____ DATA EXCERPTS
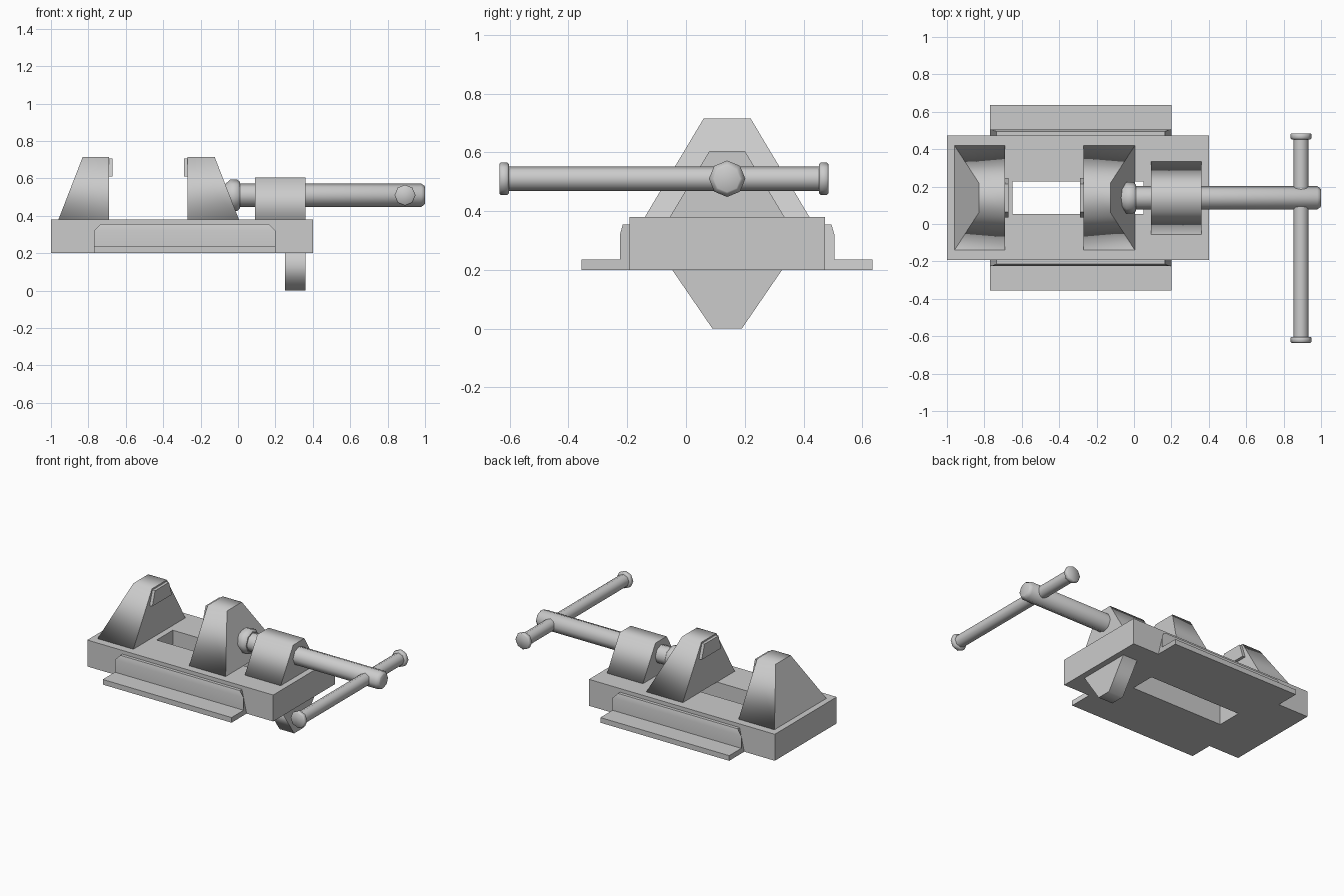
import bpy, bmesh
from math import cos, sin, pi, radians

if "Cube" in bpy.data.objects:
    bpy.data.objects.remove(bpy.data.objects["Cube"])

MID_Y = 0.14     # centre line of the body
AXIS_Z = 0.51    # height of the screw

steel = bpy.data.materials.new("plain_steel")
steel.use_nodes = True
STEEL = (0.6, 0.6, 0.6, 1)
steel.diffuse_color = STEEL
steel.node_tree.nodes["Principled BSDF"].inputs["Base Color"].default_value = STEEL


def finish(name, bm):
    bmesh.ops.recalc_face_normals(bm, faces=bm.faces)
    mesh = bpy.data.meshes.new(name)
    bm.to_mesh(mesh)
    bm.free()
    mesh.materials.append(steel)
    obj = bpy.data.objects.new(name, mesh)
    bpy.context.collection.objects.link(obj)
    return obj


def prism(name, profile, x_start, x_end, soft=False):
    """Sweep a (y, z) profile along x; the ends may be functions of height."""
    at = lambda end, z: end(z) if callable(end) else end
    bm = bmesh.new()
    a = [bm.verts.new((at(x_start, z), y, z)) for y, z in profile]
    b = [bm.verts.new((at(x_end, z), y, z)) for y, z in profile]
    caps = [bm.faces.new(a), bm.faces.new(b)]
    n = len(profile)
    for i in range(n):
        j = (i + 1) % n
        bm.faces.new((a[i], a[j], b[j], b[i])).smooth = soft
    if soft:
        for cap in caps:
            for edge in cap.edges:
                edge.smooth = False
    return finish(name, bm)


def taper(bottom, top, z0, z1):
    """Trapezoid profile from two half widths."""
    return [(MID_Y - bottom, z0), (MID_Y + bottom, z0),
            (MID_Y + top, z1), (MID_Y - top, z1)]


def lathe(name, rings, place, sides=8):
    """Round part from (position, radius) rings along an axis."""
    bm = bmesh.new()
    loops = [[bm.verts.new(place(p, r * cos(2 * pi * k / sides), r * sin(2 * pi * k / sides)))
              for k in range(sides)] for p, r in rings]
    bm.faces.new(loops[0])
    bm.faces.new(loops[-1])
    for a, b in zip(loops, loops[1:]):
        for k in range(sides):
            j = (k + 1) % sides
            bm.faces.new((a[k], a[j], b[j], b[k]))
    return smooth(finish(name, bm), 50)


def smooth(obj, angle):
    bpy.ops.object.select_all(action='DESELECT')
    obj.select_set(True)
    bpy.context.view_layer.objects.active = obj
    bpy.ops.object.shade_smooth_by_angle(angle=radians(angle))
    return obj


# Base plate with a long slot cut through it
base = prism("base_plate", taper(0.333, 0.333, 0.2, 0.38), -1.0, 0.4)
cutter = prism("slot_cutter", taper(0.087, 0.087, 0.1, 0.5), -0.65, 0.05)
cutter.hide_render = True
cut = base.modifiers.new("slot", 'BOOLEAN')
cut.operation = 'DIFFERENCE'
cut.solver = 'EXACT'
cut.object = cutter
bpy.context.view_layer.objects.active = base
bpy.ops.object.modifier_apply(modifier=cut.name)
bpy.data.objects.remove(cutter)

# Side rails with mounting flanges and clipped upper corners
rail = [(0.333, 0.2), (0.495, 0.2), (0.495, 0.235), (0.365, 0.235),
        (0.365, 0.32), (0.355, 0.355), (0.333, 0.355)]
clip = lambda z: max(0, z - 0.32)
for label, side in (("right", -1), ("left", 1)):
    flange = prism(label + "_rail", [(MID_Y + side * y, z) for y, z in rail],
                   lambda z: -0.77 + clip(z), lambda z: 0.2 - clip(z))
    smooth(flange, 30)

# Jaws, each with a vertical gripping face and a sloping back
JAW = taper(0.28, 0.08, 0.38, 0.715)
lean = lambda z: 0.13 * (z - 0.38) / 0.335
prism("fixed_jaw", JAW, lambda z: -0.96 + lean(z), -0.69, soft=True)
prism("sliding_jaw", JAW, -0.27, lambda z: 0.005 - lean(z), soft=True)

# Gripping pads
PAD = taper(0.105, 0.075, 0.61, 0.705)
prism("fixed_jaw_pad", PAD, -0.70, -0.67)
prism("sliding_jaw_pad", PAD, -0.29, -0.26)

# Screw housing above the base and stop lug below it
prism("screw_housing", taper(0.195, 0.06, 0.38, 0.605), 0.09, 0.36, soft=True)
prism("stop_lug", taper(0.05, 0.187, 0, 0.2), 0.25, 0.36, soft=True)

# Screw and its collar
along_x = lambda p, u, v: (p, MID_Y + u, AXIS_Z + v)
lathe("screw", [(-0.05, 0.062), (0.98, 0.062), (0.997, 0.05), (1.0, 0.045)], along_x)
lathe("screw_collar", [(-0.08, 0.05), (-0.04, 0.084), (-0.005, 0.084), (0.012, 0.07)], along_x)

# Cross handle with end caps
along_y = lambda p, u, v: (0.893 + u, p, AXIS_Z + v)
lathe("handle_bar", [(-0.61, 0.041), (0.46, 0.041)], along_y)
for label, start in (("right", -0.635), ("left", 0.453)):
    lathe(label + "_handle_cap",
          [(start, 0.05), (start + 0.006, 0.056), (start + 0.026, 0.056), (start + 0.032, 0.05)],
          along_y)
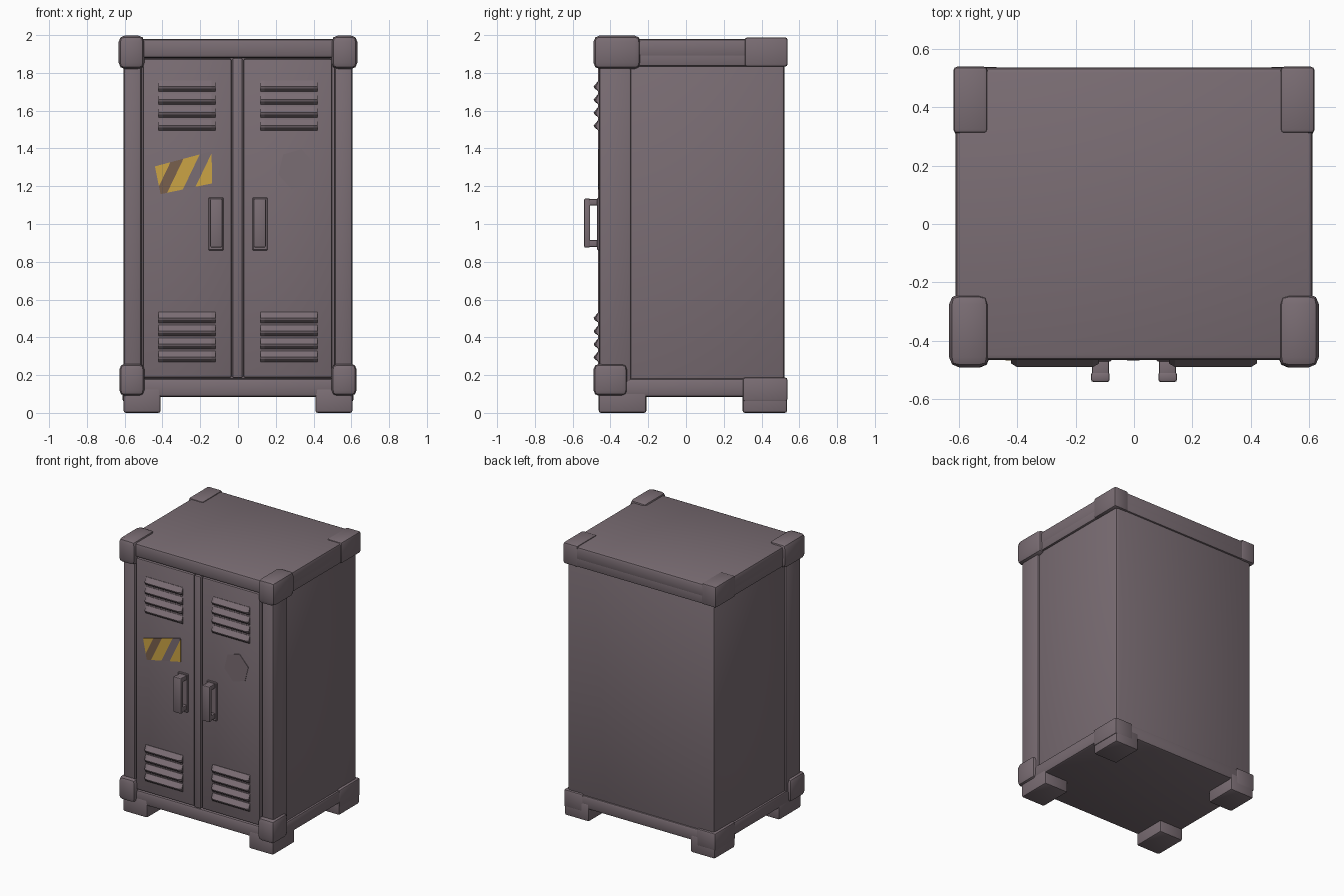
import bpy, bmesh, math
from mathutils import Vector

if "Cube" in bpy.data.objects:
    bpy.data.objects.remove(bpy.data.objects["Cube"])


def material(name, rgb):
    m = bpy.data.materials.new(name)
    m.diffuse_color = (*rgb, 1)
    m.use_nodes = True
    m.node_tree.nodes["Principled BSDF"].inputs["Base Color"].default_value = m.diffuse_color
    return m


METAL = material("dusty mauve metal", (0.195, 0.153, 0.173))
YELLOW = material("warning yellow", (0.60, 0.37, 0.06))
BROWN = material("stripe brown", (0.19, 0.115, 0.075))


def finish(name, bm, mats=(METAL,), smooth=True):
    bmesh.ops.recalc_face_normals(bm, faces=bm.faces)
    me = bpy.data.meshes.new(name)
    bm.to_mesh(me)
    bm.free()
    ob = bpy.data.objects.new(name, me)
    bpy.context.collection.objects.link(ob)
    for m in mats:
        me.materials.append(m)
    if smooth:
        bpy.ops.object.select_all(action='DESELECT')
        ob.select_set(True)
        bpy.context.view_layer.objects.active = ob
        bpy.ops.object.shade_smooth_by_angle(angle=math.radians(35))
    return ob


def box(name, x, y, z, bevel=0.01, segs=2):
    """Bevelled box from (min, max) pairs."""
    bm = bmesh.new()
    bmesh.ops.create_cube(bm, size=1)
    for v in bm.verts:
        v.co = Vector(((x[0] + x[1]) / 2 + v.co.x * (x[1] - x[0]),
                       (y[0] + y[1]) / 2 + v.co.y * (y[1] - y[0]),
                       (z[0] + z[1]) / 2 + v.co.z * (z[1] - z[0])))
    if bevel:
        bmesh.ops.bevel(bm, geom=bm.edges[:], offset=bevel, segments=segs,
                        profile=0.5, affect='EDGES')
    return finish(name, bm)


def pair(name, x, *args, **kw):
    """Box on the right and its mirror on the left."""
    box("right_" + name, x, *args, **kw)
    box("left_" + name, (-x[1], -x[0]), *args, **kw)


def plate(name, pts, y, thick):
    """Thin plate facing the front from (x, z) points."""
    bm = bmesh.new()
    f = bm.faces.new([bm.verts.new((px, y, pz)) for px, pz in pts])
    r = bmesh.ops.extrude_face_region(bm, geom=[f])
    bmesh.ops.translate(bm, vec=(0, -thick, 0),
                        verts=[g for g in r['geom'] if isinstance(g, bmesh.types.BMVert)])
    return bm


# cabinet shell
box("cabinet_body", (-0.592, 0.592), (-0.43, 0.522), (0.09, 1.92), 0.02)
box("top_cap", (-0.61, 0.61), (-0.465, 0.535), (1.88, 1.98), 0.018)
box("base_rail", (-0.607, 0.607), (-0.46, 0.533), (0.085, 0.182), 0.018)
box("back_top_skirt", (-0.608, 0.608), (0.45, 0.534), (1.835, 1.93), 0.01)
pair("top_skirt", (0.52, 0.608), (-0.40, 0.534), (1.835, 1.93), 0.01)
pair("front_post", (0.512, 0.605), (-0.46, -0.29), (0.10, 1.90), 0.014)

# corner guards and feet
pair("top_front_guard", (0.495, 0.632), (-0.49, -0.24), (1.82, 1.998), 0.034)
pair("top_back_guard", (0.50, 0.618), (0.31, 0.538), (1.833, 1.988), 0.014)
pair("bottom_front_guard", (0.495, 0.628), (-0.49, -0.31), (0.09, 0.26), 0.03)
pair("bottom_back_guard", (0.46, 0.612), (0.30, 0.537), (0.06, 0.187), 0.012)
pair("front_foot", (0.41, 0.606), (-0.462, -0.21), (0.0, 0.13), 0.012)
pair("back_foot", (0.41, 0.606), (0.30, 0.535), (0.0, 0.13), 0.012)

# doors and the strip between them
box("left_door", (-0.503, -0.034), (-0.46, -0.42), (0.187, 1.875), 0.01)
box("right_door", (0.029, 0.498), (-0.46, -0.42), (0.187, 1.875), 0.01)
box("centre_strip", (-0.029, 0.024), (-0.467, -0.42), (0.185, 1.878), 0.008)


# louvres: tapered wedge slats
def louvre(name, cx, cz):
    bm = bmesh.new()
    rings = []
    for dx, s in ((-0.15, 0.55), (-0.13, 1), (0.13, 1), (0.15, 0.55)):
        prof = [(-0.45, 0.03), (-0.463, 0.03), (-0.463 - 0.026 * s, -0.002),
                (-0.463 - 0.022 * s, -0.012), (-0.463, -0.028), (-0.45, -0.028)]
        rings.append([bm.verts.new((cx + dx, y, cz + z)) for y, z in prof])
    for a, b in zip(rings, rings[1:]):
        for i in range(6):
            j = (i + 1) % 6
            bm.faces.new((a[i], a[j], b[j], b[i]))
    bm.faces.new(rings[0])
    bm.faces.new(rings[-1])
    finish(name, bm, smooth=False)


for side, cx in (("left", -0.27), ("right", 0.27)):
    for level, top in (("upper", 1.73), ("lower", 0.505)):
        for i in range(4):
            louvre(f"{side}_{level}_louvre_{i + 1}", cx, top - 0.069 * i)

# handles: mount plate, two arms and a grip
pair("handle_mount", (0.077, 0.157), (-0.47, -0.45), (0.86, 1.14), 0.004, segs=1)
pair("handle_grip", (0.083, 0.147), (-0.54, -0.507), (0.875, 1.135), 0.008)
for label, z in (("lower", (0.878, 0.915)), ("upper", (1.098, 1.132))):
    pair(label + "_handle_arm", (0.086, 0.144), (-0.525, -0.46), z, 0.006)

# faint hexagonal patch on the right door
hexagon = [(0.31 + 0.1 * math.cos(math.radians(60 * i + 15)),
            1.29 + 0.11 * math.sin(math.radians(60 * i + 15))) for i in range(6)]
finish("hexagonal_patch", plate("patch", hexagon, -0.459, 0.004), smooth=False)

# hazard sticker: plate cut into slanted stripes
bm = plate("sticker", [(-0.44, 1.305), (-0.14, 1.385), (-0.137, 1.215), (-0.41, 1.158)],
           -0.459, 0.007)
SLANT, MID = 0.48, 1.27
cuts = (-0.385, -0.325, -0.25, -0.19)
for c in cuts:
    bmesh.ops.bisect_plane(bm, geom=bm.verts[:] + bm.edges[:] + bm.faces[:],
                           plane_co=(c, 0, MID), plane_no=(1, 0, -SLANT))
stripe_material = (0, 1, 0, 2, 0)
for f in bm.faces:
    p = f.calc_center_median()
    s = p.x - SLANT * (p.z - MID)
    f.material_index = stripe_material[sum(s > c for c in cuts)]
finish("hazard_sticker", bm, (YELLOW, BROWN, METAL), smooth=False)
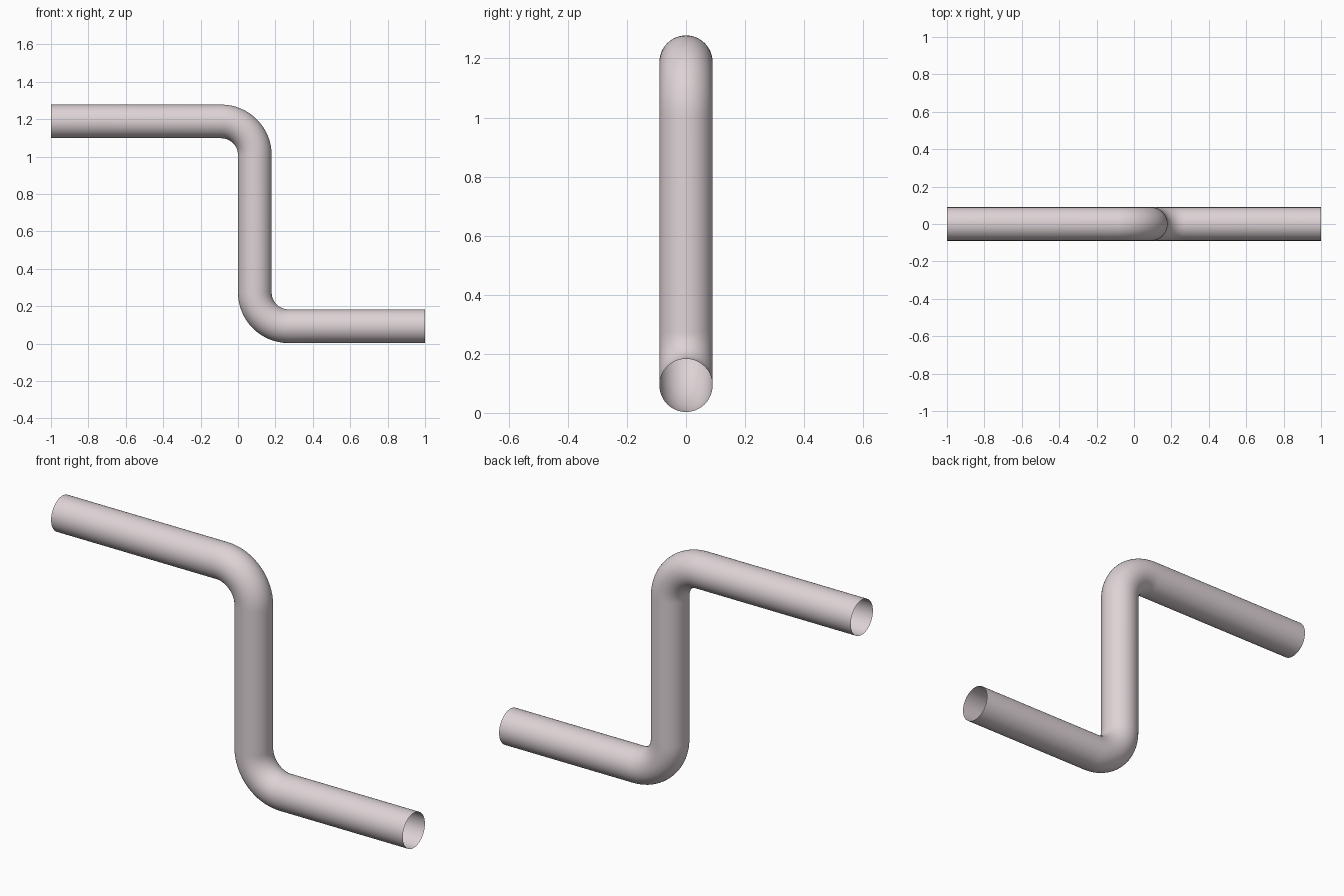
import bpy, bmesh
from math import sin, cos, pi

if "Cube" in bpy.data.objects:
    bpy.data.objects.remove(bpy.data.objects["Cube"])

R = 0.09            # pipe radius
BEND = 0.18         # bend radius on the centre line
SIDES, STEPS = 48, 16
X, Z_LOW, Z_TOP = 0.09, 0.093, 1.188

# Centre line stations: (x, z, angle of travel below horizontal)
path = [(-1.0, Z_TOP, 0.0)]
for i in range(STEPS + 1):          # upper bend, turning down
    a = pi / 2 * i / STEPS
    path.append((X - BEND + BEND * sin(a), Z_TOP - BEND + BEND * cos(a), a))
for i in range(STEPS + 1):          # lower bend, turning level again
    a = pi / 2 * (1 - i / STEPS)
    path.append((X + BEND - BEND * sin(a), Z_LOW + BEND - BEND * cos(a), a))
path.append((1.0, Z_LOW, 0.0))

# Sweep an open-ended circular section along the path
bm = bmesh.new()
rings = []
for x, z, a in path:
    ring = []
    for k in range(SIDES):
        t = 2 * pi * k / SIDES
        u = R * cos(t)
        ring.append(bm.verts.new((x + u * sin(a), R * sin(t), z + u * cos(a))))
    rings.append(ring)
for r0, r1 in zip(rings, rings[1:]):
    for k in range(SIDES):
        n = (k + 1) % SIDES
        bm.faces.new((r0[k], r1[k], r1[n], r0[n])).smooth = True
bmesh.ops.recalc_face_normals(bm, faces=bm.faces)
# Make sure the shell faces outward
f = bm.faces[:][0]
c = f.calc_center_median()
if f.normal.y * c.y + f.normal.z * (c.z - Z_TOP) < 0:
    bmesh.ops.reverse_faces(bm, faces=bm.faces)

mesh = bpy.data.meshes.new("bent_pipe")
bm.to_mesh(mesh)
bm.free()
pipe = bpy.data.objects.new("bent_pipe", mesh)
bpy.context.collection.objects.link(pipe)

# Pale pinkish grey finish
mat = bpy.data.materials.new("pale_pipe")
mat.diffuse_color = (0.73, 0.65, 0.67, 1.0)
mat.use_nodes = True
mat.node_tree.nodes["Principled BSDF"].inputs["Base Color"].default_value = mat.diffuse_color
mesh.materials.append(mat)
________
--- DIRECTIONS FOR THIS TASK ---
In the records above, the line with "bpy.context.view_layer.objects.active = base" marks the start and the line with "flange = prism(label" marks the end; copy that stretch exactly, both lines included, and nothing else.

--- ANSWER SECTION ---
bpy.context.view_layer.objects.active = base
bpy.ops.object.modifier_apply(modifier=cut.name)
bpy.data.objects.remove(cutter)

# Side rails with mounting flanges and clipped upper corners
rail = [(0.333, 0.2), (0.495, 0.2), (0.495, 0.235), (0.365, 0.235),
        (0.365, 0.32), (0.355, 0.355), (0.333, 0.355)]
clip = lambda z: max(0, z - 0.32)
for label, side in (("right", -1), ("left", 1)):
    flange = prism(label + "_rail", [(MID_Y + side * y, z) for y, z in rail],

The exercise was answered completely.